‘Who Let The Dogg Out’ review of ‘Made of Light’ in Record Collector

Tymon Dogg – Made Of Light

Who let the Dogg out?

While the wider populace usually recall him for Lose This Skin, his strident folk-flavoured cameo on The Clash’s much-maligned Sandinista, Merseyside-born Stephen Murray (aka Tymon Dogg) has enjoyed a rich, if erratic career sprawling over five decades.

During the early 70s, Dogg met the pre-Clash Joe Strummer while busking on the London Underground. Years later he joined Strummer’s post-Clash outfit, The Mescaleros, for 2001’s Global A-Go-Go, though his eclectic CV also includes Merseybeat-era gigs at The Cavern; collaborations with Ian Hunter and 1968’s The Bitter Thoughts Of Little Jane, a solo 45 for Pye featuring Jimmy Page.

Starting with his eponymous 1976 debut, Dogg’s sporadic solo oeuvre has so far yielded six LPs; of which Rev-Ola’s 2010 retrospective The Irrepressible Tymon Dogg remains the best point of entry for the uninitiated. Both the faithful and newcomers with a penchant for eccentric English pop will, however, find plenty to dig on Dogg’s latest, Made Of Light.
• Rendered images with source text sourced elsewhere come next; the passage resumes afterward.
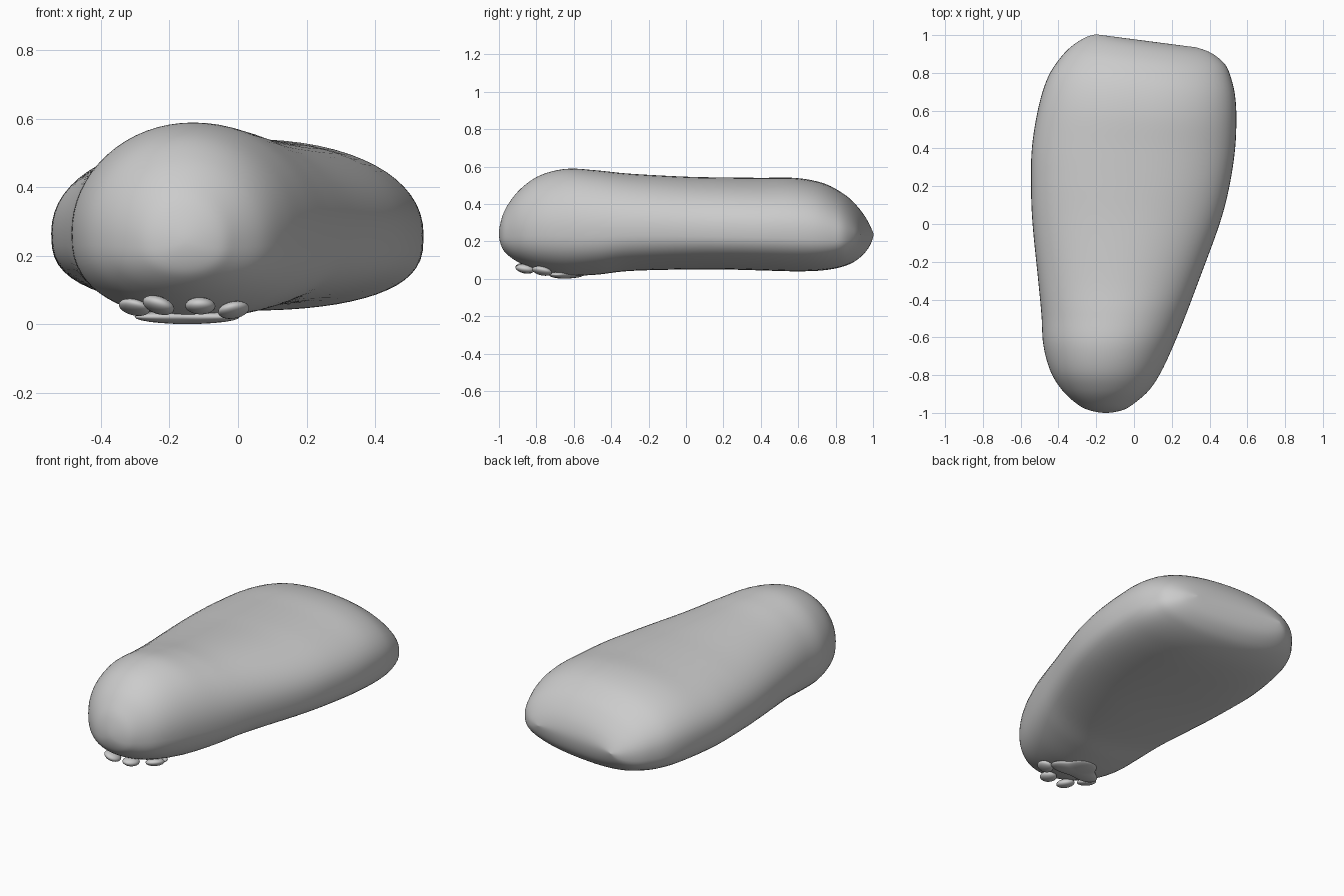
import bpy, bmesh
from math import sin, cos, pi, exp
from mathutils import Vector

if "Cube" in bpy.data.objects:
    bpy.data.objects.remove(bpy.data.objects["Cube"])

# Body sections: y, left x, right x, bottom z, top z
ROWS = [
    (-1.0, -.15, -.15, .24, .24),
    (-.985, -.24, -.06, .17, .325),
    (-.95, -.305, .0, .125, .40),
    (-.88, -.38, .08, .08, .485),
    (-.78, -.442, .145, .042, .553),
    (-.64, -.48, .21, .018, .588),
    (-.48, -.49, .275, .022, .58),
    (-.3, -.507, .343, .042, .562),
    (0.0, -.537, .453, .05, .546),
    (.2, -.545, .505, .05, .542),
    (.4, -.54, .534, .045, .54),
    (.6, -.505, .542, .04, .539),
    (.75, -.455, .535, .045, .512),
    (.86, -.385, .512, .065, .457),
    (.93, -.32, .48, .098, .395),
    (.98, -.25, .41, .155, .32),
    (1.0, -.2, .33, .24, .24),
]
N = 64


def finish(bm, name):
    bmesh.ops.remove_doubles(bm, verts=bm.verts, dist=1e-4)
    bmesh.ops.recalc_face_normals(bm, faces=bm.faces)
    me = bpy.data.meshes.new(name)
    bm.to_mesh(me)
    bm.free()
    for p in me.polygons:
        p.use_smooth = True
    ob = bpy.data.objects.new(name, me)
    bpy.context.collection.objects.link(ob)
    return ob


def skin(bm, rings):
    for a, b in zip(rings, rings[1:]):
        n = len(a)
        for i in range(n):
            j = (i + 1) % n
            bm.faces.new((a[i], a[j], b[j], b[i]))


def spline(a, b, c, d, t):
    return [.5 * (2 * q + (r - p) * t + (2 * p - 5 * q + 4 * r - s) * t * t
                  + (3 * q - p - 3 * r + s) * t ** 3)
            for p, q, r, s in zip(a, b, c, d)]


def power(v, e):
    return (1 if v >= 0 else -1) * abs(v) ** e


def body_ring(bm, row):
    y, l, r, zb, zt = row
    cx, hw = (l + r) / 2, (r - l) / 2
    k = min(max((y + .7) / .9, 0), 1)
    m = zb + (zt - zb) * .44
    # the back end slants across x
    t = min(max((y - .2) / .8, 0), 1)
    slant = .13 * t * t * (3 - 2 * t)
    ring = []
    for i in range(N):
        a = 2 * pi * i / N
        c, s = cos(a), sin(a)
        x = cx + hw * power(c, 1 - .1 * k)
        if s >= 0:
            z = m + (zt - m) * power(s, 1 - .08 * k)
        else:
            z = m + (m - zb) * power(s, .78 - .08 * k)
        ring.append(bm.verts.new((x, y - slant * (x + .17), z)))
    return ring


# Leg body, lofted through the smooth sections
y, l, r, b, t = ROWS[1]
first = (y, r, l, t, b)
y, l, r, b, t = ROWS[-2]
last = (y, l, r, t, b)
pts = [first] + ROWS + [last]
bm = bmesh.new()
rings = []
for i in range(1, len(pts) - 2):
    for j in range(6):
        rings.append(body_ring(bm, spline(*pts[i - 1:i + 3], j / 6)))
rings.append(body_ring(bm, ROWS[-1]))
skin(bm, rings)
finish(bm, "leg_body")

# Toe pads: position, half sizes, turn about z, tilt about x
TOES = [
    ("toe_pad_outer_left", (-.303, -.765, .05), (.045, .055, .02), .35, .25),
    ("toe_pad_inner_left", (-.232, -.86, .056), (.048, .052, .024), .12, -.25),
    ("toe_pad_inner_right", (-.11, -.86, .054), (.044, .052, .024), -.12, -.25),
    ("toe_pad_outer_right", (-.013, -.77, .042), (.045, .055, .022), -.35, -.2),
]
for name, loc, size, turn, tilt in TOES:
    bm = bmesh.new()
    bmesh.ops.create_uvsphere(bm, u_segments=24, v_segments=14, radius=1)
    ob = finish(bm, name)
    ob.location, ob.scale = loc, size
    roll = .35 if loc[0] < -.2 else (-.3 if loc[0] > -.1 else 0)
    ob.rotation_euler = (-.15, roll, turn)

# Three-lobed main pad
bm = bmesh.new()
rings = []
for k in range(13):
    p = pi * k / 12
    ring = []
    for i in range(48):
        a = 2 * pi * i / 48
        rad = (.82 - .18 * sin(3 * a + pi) * -1) * max(sin(p), .0001)
        ring.append(bm.verts.new((-.148 + .168 * rad * cos(a),
                                  -.655 + .11 * rad * sin(a),
                                  .022 - .021 * cos(p))))
    rings.append(ring)
skin(bm, rings)
finish(bm, "main_pad")
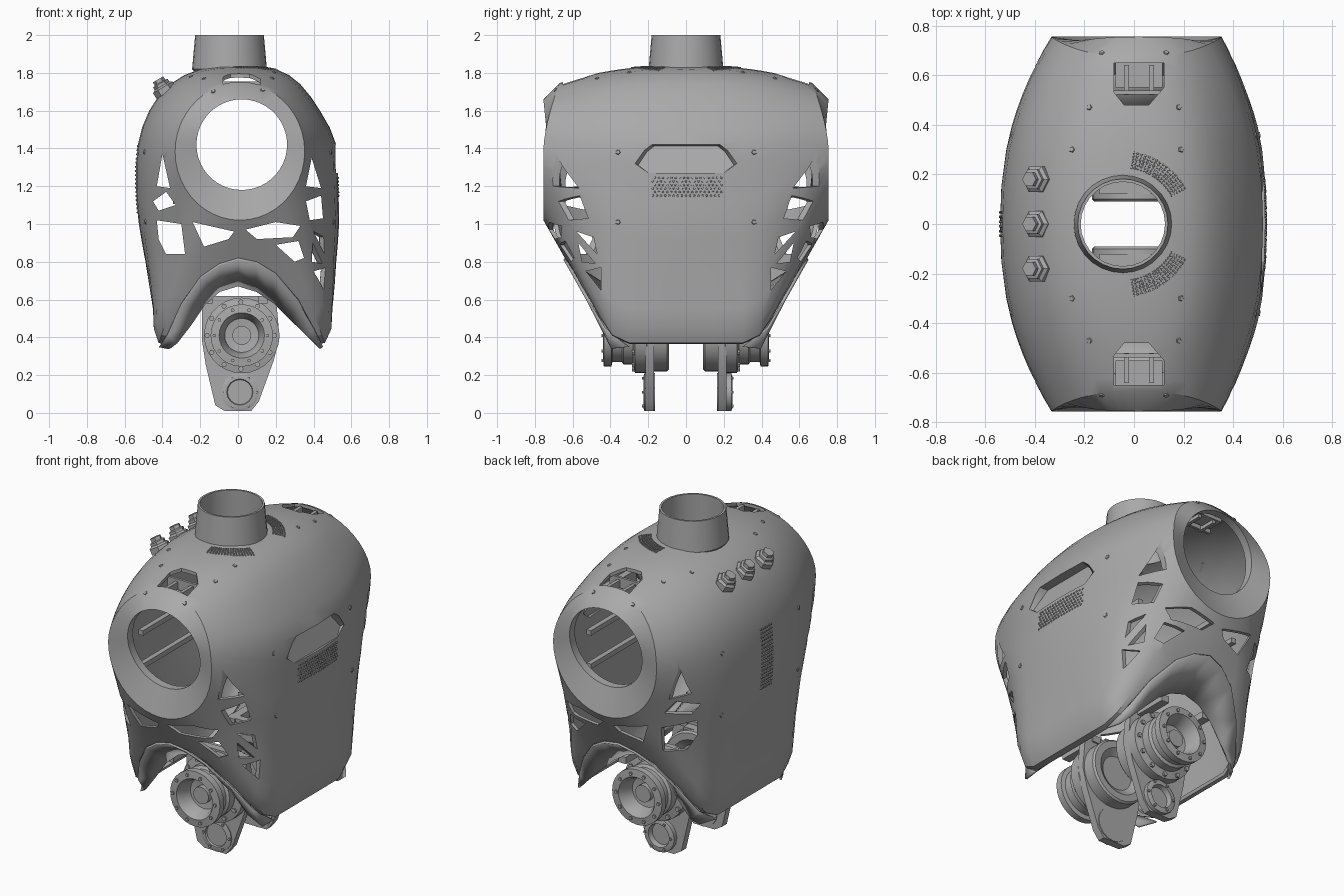
import bpy, bmesh, math
from mathutils import Vector, Matrix

cube = bpy.data.objects.get("Cube")
if cube:
    bpy.data.objects.remove(cube, do_unlink=True)
grey = bpy.data.materials.new("mid_grey")
grey.use_nodes = True
grey.diffuse_color = (0.4, 0.4, 0.4, 1)
grey.node_tree.nodes["Principled BSDF"].inputs["Base Color"].default_value = (0.4, 0.4, 0.4, 1)
parts = []

def finish(name, bm):
    bmesh.ops.recalc_face_normals(bm, faces=bm.faces[:])
    mesh = bpy.data.meshes.new(name)
    bm.to_mesh(mesh)
    bm.free()
    mesh.materials.append(grey)
    ob = bpy.data.objects.new(name, mesh)
    bpy.context.collection.objects.link(ob)
    parts.append(ob)
    return ob

def activate(ob):
    bpy.ops.object.select_all(action='DESELECT')
    ob.select_set(True)
    bpy.context.view_layer.objects.active = ob

def bridge(bm, rings, closed=True):
    rows = [[bm.verts.new(p) for p in ring] for ring in rings]
    for a, b in zip(rows, rows[1:]):
        for i in range(len(a) if closed else len(a) - 1):
            j = (i + 1) % len(a)
            bm.faces.new((a[i], a[j], b[j], b[i]))
    return rows

def prism(bm, pts, lo, hi, axis):
    """Extrude a flat outline along an axis."""
    place = {'y': lambda p, d: (p[0], d, p[1]),
             'z': lambda p, d: (p[0], p[1], d),
             'x': lambda p, d: (d, p[0], p[1])}[axis]
    for row in bridge(bm, [[place(p, d) for p in pts] for d in (lo, hi)]):
        bm.faces.new(row)

def circle(cx, cy, r, n=28):
    return [(cx + r * math.cos(math.tau * i / n), cy + r * math.sin(math.tau * i / n)) for i in range(n)]

def turned(bm, profile, origin, axis, n=28):
    """Revolve (radius, distance) points about an axis and cap the ends."""
    rot = Vector((0, 0, 1)).rotation_difference(Vector(axis)).to_matrix()
    rows = bridge(bm, [[Vector(origin) + rot @ Vector((x, y, d)) for x, y in circle(0, 0, r, n)] for r, d in profile])
    bm.faces.new(rows[0])
    bm.faces.new(rows[-1])

def box(bm, centre, size):
    bmesh.ops.create_cube(bm, size=1, matrix=Matrix.Translation(centre) @ Matrix.Diagonal((*size, 1)))

def smooth_loop(pts):
    """Double the points of a closed outline along a soft curve."""
    out = []
    for i in range(len(pts)):
        a, b, c, d = (Vector(pts[(i + k) % len(pts)]) for k in (-1, 0, 1, 2))
        out += [b, (b + c) * 0.5625 - (a + d) * 0.0625]
    return out

def mirrored(pts):
    return pts + [(-a, b) for a, b in pts[::-1]]

def interpolate(table, v):
    for (a, p), (b, q) in zip(table, table[1:]):
        if v <= b:
            return p + (q - p) * max(0, v - a) / (b - a)
    return table[-1][1]

# Torso shell: a body outline that blends to a tilted arm opening at each end
right = [(.2, 1.82), (.33, 1.74), (.44, 1.59), (.52, 1.42), (.53, 1.2), (.535, 1), (.52, .8), (.5, .55), (.46, .37)]
left = [(-.2, 1.82), (-.36, 1.74), (-.47, 1.6), (-.53, 1.42), (-.54, 1.2), (-.525, 1), (-.49, .8), (-.45, .55), (-.42, .37)]
body = smooth_loop([(0, 1.84)] + right + [(.21, .36), (0, .36), (-.21, .36)] + left[::-1])
END = .755
keel = [(.3, .36), (.39, .4), (.455, .49), (END, 1.02)]

def keel_depth(z):
    return interpolate([(b, a) for a, b in keel], z)

def arm_ring(cx, cz, rx, rz):
    angles = [math.tau * i / len(body) for i in range(len(body))]
    return [Vector((cx + rx * math.sin(a), cz + rz * math.cos(a))) for a in angles]

def section(y):
    upper, lower = (abs(y) / END) ** 2.3, (interpolate(keel, abs(y)) - .36) / .66
    ring = []
    for b, c in zip(body, arm_ring(.01, 1.383, .343, .363)):
        w = min(1, max(0, (b.y - .5) / .6))
        p = b.lerp(c, w * upper + (1 - w) * lower)
        lean = min(1, max(0, (p.y - 1.4) / .35)) ** 1.5
        ring.append((p.x, y * (1 - .115 * lean), p.y))
    return ring

half = [.15, .3, .39, .455, .52, .58, .64, .7, END]
rings = [section(y) for y in [-y for y in half[::-1]] + [0] + half]
for sign in (-1, 1):
    for depth in (0, .05):
        lip = [(p.x, sign * (END - depth - .1 * (1.66 - p.y)), p.y) for p in arm_ring(.02, 1.42, .24, .24)]
        rings = [lip] + rings if sign < 0 else rings + [lip]
bm = bmesh.new()
bridge(bm, rings)
shell = finish("torso_shell", bm)

# Openings: hip arch, truss windows, neck, shoulder vents and grip recess
arch = [(-.41, .3), (-.37, .42), (-.3, .58), (-.2, .72), (-.1, .79), (0, .82),
        (.1, .8), (.2, .74), (.32, .6), (.4, .45), (.44, .3)]
windows = [[(-.43, 1.2), (-.4, 1.37), (-.36, 1.19)],
           [(-.45, 1.12), (-.38, 1.17), (-.33, 1.1), (-.42, 1.07)],
           [(-.43, 1.02), (-.3, 1), (-.28, .84), (-.38, .84), (-.42, .92)],
           [(-.24, 1.01), (-.02, .96), (-.05, .92), (-.18, .88)],
           [(.04, .97), (.2, 1.01), (.33, .99), (.29, .93), (.1, .92)],
           [(.2, .89), (.32, .91), (.35, .82), (.3, .8)],
           [(.36, 1.2), (.39, 1.35), (.44, 1.19)],
           [(.36, 1.12), (.44, 1.15), (.45, 1.03), (.38, 1.02)]]
side_windows = [[(.58, .96), (.49, .93), (.47, .84)], [(.57, .9), (.55, .8), (.48, .79)],
                [(.53, .75), (.45, .77), (.45, .65)]]
vent = [(-.08, .65), (.12, .65), (.12, .55), (.06, .48), (-.04, .48), (-.08, .53)]
grip = mirrored([(.18, 1.42), (.22, 1.39), (.27, 1.32), (.2, 1.27)])
bm = bmesh.new()
prism(bm, [(-.41, .2)] + arch + [(.44, .2)], -.95, .95, 'y')
for w in windows:
    prism(bm, w, -.9, .9, 'y')
prism(bm, circle(-.045, 0, .175), 1.6, 2.1, 'z')
for s in (-1, 1):
    prism(bm, [(x, s * y) for x, y in vent], 1.69, 2, 'z')
    for w in side_windows:
        prism(bm, [(s * y, z) for y, z in w], .2, .8, 'x')
prism(bm, grip, .47, .7, 'x')
cutter = finish("opening_cutter", bm)
cutter.hide_render = True
activate(shell)
mod = shell.modifiers.new("thickness", 'SOLIDIFY')
mod.thickness, mod.offset = .02, -1
cut = shell.modifiers.new("openings", 'BOOLEAN')
cut.operation, cut.solver, cut.object = 'DIFFERENCE', 'EXACT', cutter
for name in ("thickness", "openings"):
    bpy.ops.object.modifier_apply(modifier=name)
parts.remove(cutter)
bpy.data.objects.remove(cutter, do_unlink=True)

# Flared flange lining each hip arch
lining = [(-.36, .34), (-.32, .37), (-.25, .47), (-.18, .58), (-.1, .65), (0, .68),
          (.1, .65), (.19, .59), (.28, .5), (.36, .41), (.43, .34)]
bm = bmesh.new()
for s in (-1, 1):
    bridge(bm, [[(x, s * keel_depth(z), max(z, .35)) for x, z in arch],
                [(x, s * min(.42, keel_depth(z + .06)), z) for x, z in lining]], closed=False)
finish("hip_arch_flange", bm).modifiers.new("thickness", 'SOLIDIFY').thickness = .012

# Neck collar
bm = bmesh.new()
bridge(bm, [[(x, y, z) for x, y in circle(-.045, 0, r)]
            for r, z in [(.175, 1.79), (.198, 1.82), (.182, 2), (.17, 2), (.174, 1.79)]])
finish("neck_collar", bm)

# Three hexagonal knobs on the shoulder
bm = bmesh.new()
for y in (-.18, 0, .18):
    turned(bm, [(.06, -.02), (.06, .015), (.045, .025), (.045, .04), (.032, .045), (.032, .065)],
           (-.39, y, 1.71), (-.5, 0, .85), 6)
finish("shoulder_knobs", bm)

# Grip recess: slanted floor, deepest under the top edge
bm = bmesh.new()
floor = [(.47 + .05 * max(0, (1.4 - z) / .13), y * .94, z - .008) for y, z in grip]
bm.faces.new(bridge(bm, [[(.515, y, z) for y, z in grip], floor])[1])
finish("grip_recess", bm)

# Brackets under the shoulder vents and rails along the inside walls
bm = bmesh.new()
for s in (-1, 1):
    box(bm, (.02, s * .6, 1.69), (.19, .1, .02))
    box(bm, (.02, s * .53, 1.71), (.22, .015, .09))
    for x in (-.03, .07):
        box(bm, (x, s * .58, 1.7), (.02, .12, .08))
    for z in (1.12, 1.32):
        box(bm, (s * .33, 0, z), (.03, .9, .03))
finish("inner_brackets", bm)

# Speckled grilles and screw heads, set on the shell by ray casting
def on_shell(origin, direction):
    ok, loc, nor, _ = shell.ray_cast(Vector(origin), Vector(direction))
    return (loc, nor) if ok else None

def stud(bm, origin, direction, size):
    hit = on_shell(origin, direction)
    if hit:
        turned(bm, [(size, -.003), (size * .7, .005)], *hit, 5)

bpy.context.view_layer.update()
bm = bmesh.new()
for row in range(6):
    for col in range(17):
        stud(bm, (1, (col - 8) * .022 + (row % 2) * .011, 1.15 + row * .019), (-1, 0, 0), .007)
        stud(bm, (-1, (row - 2.5) * .019, 1.06 + col * .022), (1, 0, 0), .007)
        a, r = math.radians(30 + col * 3.2), .23 + row * .012
        for s in (-1, 1):
            stud(bm, (-.045 + r * math.cos(a), s * r * math.sin(a), 3), (0, 0, -1), .006)
for s in (-1, 1):
    for x in (-1, 1):
        for z in (1.01, 1.38):
            stud(bm, (x, s * .36, z), (-x, 0, 0), .016)
        for px, py in ((x * .18, .47), (x * .22 - .03, .3), (x * .13, .69)):
            stud(bm, (px, s * py, 3), (0, 0, -1), .014)
finish("grilles_and_screws", bm)

# Hip drives: hanging plate, stepped motor housing, lower joint and bolts
plate = [(-.19, .62), (.2, .62), (.22, .4), (.19, .28), (.11, .06), (.07, .01),
         (-.07, .01), (-.12, .04), (-.17, .25), (-.19, .38)]
motor = [(.1, .12), (.14, .09), (.18, .09), (.19, .1), (.19, .2), (.2, .21), (.2, .27), (.155, .28), (.155, .33),
         (.14, .34), (.14, .39), (.165, .395), (.165, .435), (.12, .44), (.1, .4), (.09, .35), (.05, .345), (.05, .38)]
for s, side, joint in ((-1, "front", .225), (1, "back", .245)):
    bm = bmesh.new()
    prism(bm, plate, s * .17, s * .215, 'y')
    turned(bm, [(.1, .165), (.1, joint - .005), (.085, joint), (.07, joint), (.06, .2)], (.01, 0, .11), (0, s, 0), 16)
    finish(side + "_hip_plate", bm)
    bm = bmesh.new()
    turned(bm, motor, (.02, 0, .41), (0, s, 0))
    finish(side + "_hip_motor", bm)
    bm = bmesh.new()
    for z, ring, count, size, d in ((.41, .178, 12, .014, .285), (.41, .14, 10, .01, .447), (.11, .085, 6, .008, joint + .007)):
        for x, zz in circle(.015, z, ring, count):
            turned(bm, [(size, d - .025), (size, d)], (x, 0, zz), (0, s, 0), 6)
    for x in (-.16, .13):
        box(bm, (x, s * .29, .6), (.05, .26, .04))
    box(bm, (-.02, s * .15, .58), (.24, .06, .04))
    finish(side + "_hip_fixings", bm)

# Smooth curved parts, keep edges crisp
for ob in parts:
    activate(ob)
    bpy.ops.object.shade_smooth_by_angle(angle=math.radians(30))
The meandering, raga-like Rock Box Hammer shows his perpetually nomadic muse can sometimes be a little too restless but both the harpsichord-driven Conscience Money and potent, pro-vegan Pound Of Grain are pithy and politically-aware while Like I Used To Be is perhaps the most charmingly idiosyncratic love song he’s ever penned.

3 stars 3 stars 3 stars

Thin Man Music |

Reviewed by Tim Peacock